Joe Joyce wrote here on Monday about Sinn Féin participation in government. And his opinion piece drew the usual reaction from online readers who use anonymity to hide their membership of a well-drilled phalanx of trolls. No surprise there.
His central thesis – that Sinn Féin is not, and will not be, a conventional democratic political or parliamentary party – is completely true. But of itself, that may not impress some considerable section of the electorate who are looking for something different from the current political party orthodoxy. So what, they may ask. How does it matter if they are different? Here's how.
Members of other parties are allowed to voice disagreement with their parties' positions in the media and in debate in either House
They do not hold regular meetings of their Oireachtas representatives, otherwise known as parliamentary party meetings. I was a little surprised when one of their Oireachtas members told me that. But perhaps I shouldn’t have been. It is entirely consistent with their espousal of Lenin’s principle of democratic centralism – the doctrine that when the ruling body of the party makes a decision or adopts a policy after internal discussion, all members must thereafter uphold the decision or policy upon pain of expulsion for public dissent. This rule allows no public discussion or dissent.
Even with the draconian Leinster House system of losing the party whip for disobedience, members of other parties are allowed to voice disagreement with their parties’ positions in the media and in debate in either House. The PDs were the only party with rules that guaranteed no loss of the whip on issues of personal moral conscience. That was availed of on a few occasions.
The leader of the parliamentary party cannot, under Sinn Féin’s rules, be chosen or ousted by a vote of their parliamentarians. Can you imagine what the reaction would be if British prime minister Boris Johnson changed the rules to provide that he could only be removed at a national conference or by some committee meeting at the Tory central office?
As Joyce noted, day-to-day control of Sinn Féin is exercised by a small eight-member “politburo” known as the Coiste Seasta that has a five-three majority from Belfast. As he also noted, this committee, when last listed, contained no person with a public profile or any name recognition in this State.

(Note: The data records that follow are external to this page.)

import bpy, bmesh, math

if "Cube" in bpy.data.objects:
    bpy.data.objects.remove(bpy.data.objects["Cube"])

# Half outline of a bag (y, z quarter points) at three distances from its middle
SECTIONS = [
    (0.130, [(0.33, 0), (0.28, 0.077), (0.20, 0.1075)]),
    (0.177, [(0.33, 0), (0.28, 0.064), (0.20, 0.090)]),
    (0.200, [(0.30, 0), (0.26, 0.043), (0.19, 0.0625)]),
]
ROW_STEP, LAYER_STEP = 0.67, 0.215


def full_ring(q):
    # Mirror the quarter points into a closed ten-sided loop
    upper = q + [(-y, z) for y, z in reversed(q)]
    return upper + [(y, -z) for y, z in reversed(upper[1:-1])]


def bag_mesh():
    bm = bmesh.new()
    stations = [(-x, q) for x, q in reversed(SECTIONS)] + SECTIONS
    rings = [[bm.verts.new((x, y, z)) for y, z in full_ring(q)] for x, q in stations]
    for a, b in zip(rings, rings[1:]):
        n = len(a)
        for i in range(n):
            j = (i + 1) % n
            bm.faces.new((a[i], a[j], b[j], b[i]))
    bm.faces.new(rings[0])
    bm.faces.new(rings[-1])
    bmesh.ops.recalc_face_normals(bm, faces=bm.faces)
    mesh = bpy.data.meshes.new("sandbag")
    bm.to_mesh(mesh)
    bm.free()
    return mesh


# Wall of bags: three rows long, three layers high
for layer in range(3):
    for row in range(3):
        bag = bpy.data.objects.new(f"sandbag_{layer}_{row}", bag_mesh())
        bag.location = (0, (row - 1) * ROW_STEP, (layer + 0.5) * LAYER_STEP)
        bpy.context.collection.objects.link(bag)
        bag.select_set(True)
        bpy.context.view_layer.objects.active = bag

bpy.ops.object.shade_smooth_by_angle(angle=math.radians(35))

The party’s director of finance has stated openly that they do not want its public representatives to control it. Its Ard Comhairle has 48 members, including 11 Stormont MLAs, two abstentionist Westminster MPs, and only six TDs. These bodies decide on Sinn Féin voting and policy at Leinster House.
The recent “cash-for-ash” scandal inquiry unearthed the fact that the responsible Sinn Féin Stormont minister took instruction on the issue via a special adviser from an unelected Sinn Féin official in its Belfast office.
At no point in the history of the independent democratic Irish State has any group sought a mandate to govern while tightly controlled by persons un-elected by the people
A Sinn Féin TD has very little status different from any ordinary party member and much less status than any member of the Ard Comhairle or Coiste Seasta. He or she cannot decide to participate in media discussion without party permission. Elected Sinn Féin TDs and Oireachtas members face de-selection by the party’s officers. Their staff is selected by those officials and are answerable to them.
If there were to be a coalition involving Sinn Féin, their ministers or candidate for taoiseach would not be chosen by their elected members of the Dáil. That would be decided by their Ard Comhairle, dominated as it is by the inner sanctum of the Coiste Seasta in Belfast. Ministers would resign when told to do so by the party’s officers, just as MLAs and Senators have been told to do in the recent past.
There would be no possibility of a Sinn Féin minister opposing the party’s line or siding with coalition partner ministers in cabinet votes. The budget would be subject to internal party approval. This is the reality of their modus operandi – not some imagined malign scenario. The lads in Belfast would even decide on the date of general elections in the Republic.
At no point in the history of the independent democratic Irish State has any group sought a mandate to govern while tightly controlled by persons un-elected by the people. But now that scenario is becoming thinkable. Those who complacently dismiss the Trumpian assault on the Capitol as an American near miss should look again at what is looming here.